Public-private and corporate-centred coalitions — all with ties to the WEF, and beyond the reach of democratic accountability — played a crucial role in promoting a vaccine-centric and profit-driven response to the pandemic, and then in overseeing the vaccine rollout.
In other words, the pandemic brought into stark relief the consequences of the WEF’s decades-long globalist push. Again, it would be wrong to view this as a conspiracy, since the WEF has always been very candid about its objectives: this is simply the inevitable result of a “multistakeholderist” approach in which private and “philanthropic” interests are given greater voice in global affairs than most governments.
It worked so well for covid, let’s do everything that way:
What is troubling, however, is that the WEF is now promoting the same top-down corporate-driven approach in a wide range of other domains, from energy to food to global surveillance policies — with equally dramatic consequences. There is a reason governments often seem so willing to go along with these policies, even in the face of widespread societal opposition: which is that the WEF’s strategy, over the years, hasn’t just been to shift power away from governments — but also to infiltrate the latter.
The WEF has largely achieved this through a programme known as the Young Global Leaders (YGL) initiative, aimed at training future global leaders. …
It seems clear that the WEF’s role in forming and selecting members of the world’s political elites is not a conspiracy, but rather a very public policy — and one which Schwab is happy to boast about.

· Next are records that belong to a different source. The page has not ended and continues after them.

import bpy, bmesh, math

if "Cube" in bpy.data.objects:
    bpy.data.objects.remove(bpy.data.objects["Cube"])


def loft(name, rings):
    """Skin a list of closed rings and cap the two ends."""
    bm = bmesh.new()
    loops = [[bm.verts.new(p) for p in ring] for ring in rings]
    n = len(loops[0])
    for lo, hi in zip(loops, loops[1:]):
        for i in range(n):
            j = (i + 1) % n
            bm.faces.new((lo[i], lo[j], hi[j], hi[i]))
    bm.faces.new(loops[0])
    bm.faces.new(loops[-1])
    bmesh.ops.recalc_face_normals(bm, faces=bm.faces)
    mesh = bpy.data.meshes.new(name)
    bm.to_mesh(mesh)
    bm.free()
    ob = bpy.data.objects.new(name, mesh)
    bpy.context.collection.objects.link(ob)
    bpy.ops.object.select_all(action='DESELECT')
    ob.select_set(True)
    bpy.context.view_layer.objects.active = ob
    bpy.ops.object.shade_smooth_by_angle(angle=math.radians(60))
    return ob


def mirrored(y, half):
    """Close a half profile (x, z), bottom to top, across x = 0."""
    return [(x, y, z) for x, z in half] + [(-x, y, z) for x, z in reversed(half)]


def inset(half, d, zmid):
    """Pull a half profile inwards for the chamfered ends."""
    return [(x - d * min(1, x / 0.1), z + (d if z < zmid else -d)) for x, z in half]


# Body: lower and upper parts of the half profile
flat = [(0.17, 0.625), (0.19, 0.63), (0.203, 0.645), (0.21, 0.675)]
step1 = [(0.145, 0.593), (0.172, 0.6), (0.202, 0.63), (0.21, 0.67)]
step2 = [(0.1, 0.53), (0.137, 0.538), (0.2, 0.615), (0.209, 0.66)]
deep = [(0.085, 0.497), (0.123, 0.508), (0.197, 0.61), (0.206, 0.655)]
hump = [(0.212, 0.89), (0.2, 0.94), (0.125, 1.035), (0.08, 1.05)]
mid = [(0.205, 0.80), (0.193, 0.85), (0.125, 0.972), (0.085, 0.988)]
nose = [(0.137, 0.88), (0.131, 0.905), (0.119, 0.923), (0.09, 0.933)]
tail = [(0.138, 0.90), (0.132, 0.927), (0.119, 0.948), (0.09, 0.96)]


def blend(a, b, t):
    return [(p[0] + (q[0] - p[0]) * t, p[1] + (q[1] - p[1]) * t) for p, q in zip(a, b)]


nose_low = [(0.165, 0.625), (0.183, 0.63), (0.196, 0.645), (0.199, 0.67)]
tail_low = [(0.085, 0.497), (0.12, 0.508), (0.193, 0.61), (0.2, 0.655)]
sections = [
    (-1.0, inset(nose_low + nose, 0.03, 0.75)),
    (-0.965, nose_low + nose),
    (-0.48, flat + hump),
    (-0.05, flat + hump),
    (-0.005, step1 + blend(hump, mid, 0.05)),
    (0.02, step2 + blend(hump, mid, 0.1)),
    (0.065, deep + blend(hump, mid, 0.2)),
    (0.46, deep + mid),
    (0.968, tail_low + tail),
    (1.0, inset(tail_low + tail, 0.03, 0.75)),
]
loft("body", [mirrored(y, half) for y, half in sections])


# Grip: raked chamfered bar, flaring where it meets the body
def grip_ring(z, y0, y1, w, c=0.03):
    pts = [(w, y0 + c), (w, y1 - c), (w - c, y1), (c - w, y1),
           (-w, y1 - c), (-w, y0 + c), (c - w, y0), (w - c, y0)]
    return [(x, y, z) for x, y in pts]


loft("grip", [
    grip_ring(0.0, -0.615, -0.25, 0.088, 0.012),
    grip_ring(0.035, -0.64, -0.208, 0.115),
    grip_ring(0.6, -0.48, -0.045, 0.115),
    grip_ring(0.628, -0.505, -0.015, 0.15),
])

Class warfare has gone global:
Ultimately, there is no denying that the WEF wields immense power, which has cemented the rule of the transnational capitalist class to a degree never before seen in history.
But it is important to recognise that its power is simply a manifestation of the power of the “superclass” it represents — a tiny group amounting, according to researchers, to no more than 6,000 or 7,000 people, or 0.0001% of the world’s population, and yet more powerful than any social class the world has ever known.
Samuel Huntington, who is credited with inventing the term “Davos man”, argued that members of this global elite “have little need for national loyalty, view national boundaries as obstacles that thankfully are vanishing, and see national governments as residues from the past whose only useful function is to facilitate the elite’s global operations”.
It was only a matter of time before these aspiring cosmocrats developed a tool through which to fully exercise their dominion over the lower classes — and the WEF proved to be the perfect vehicle to do so.
“It’s inevitable,” they tell us, “so get on the right side of history.” What a con.
hat-tip Stephen Neil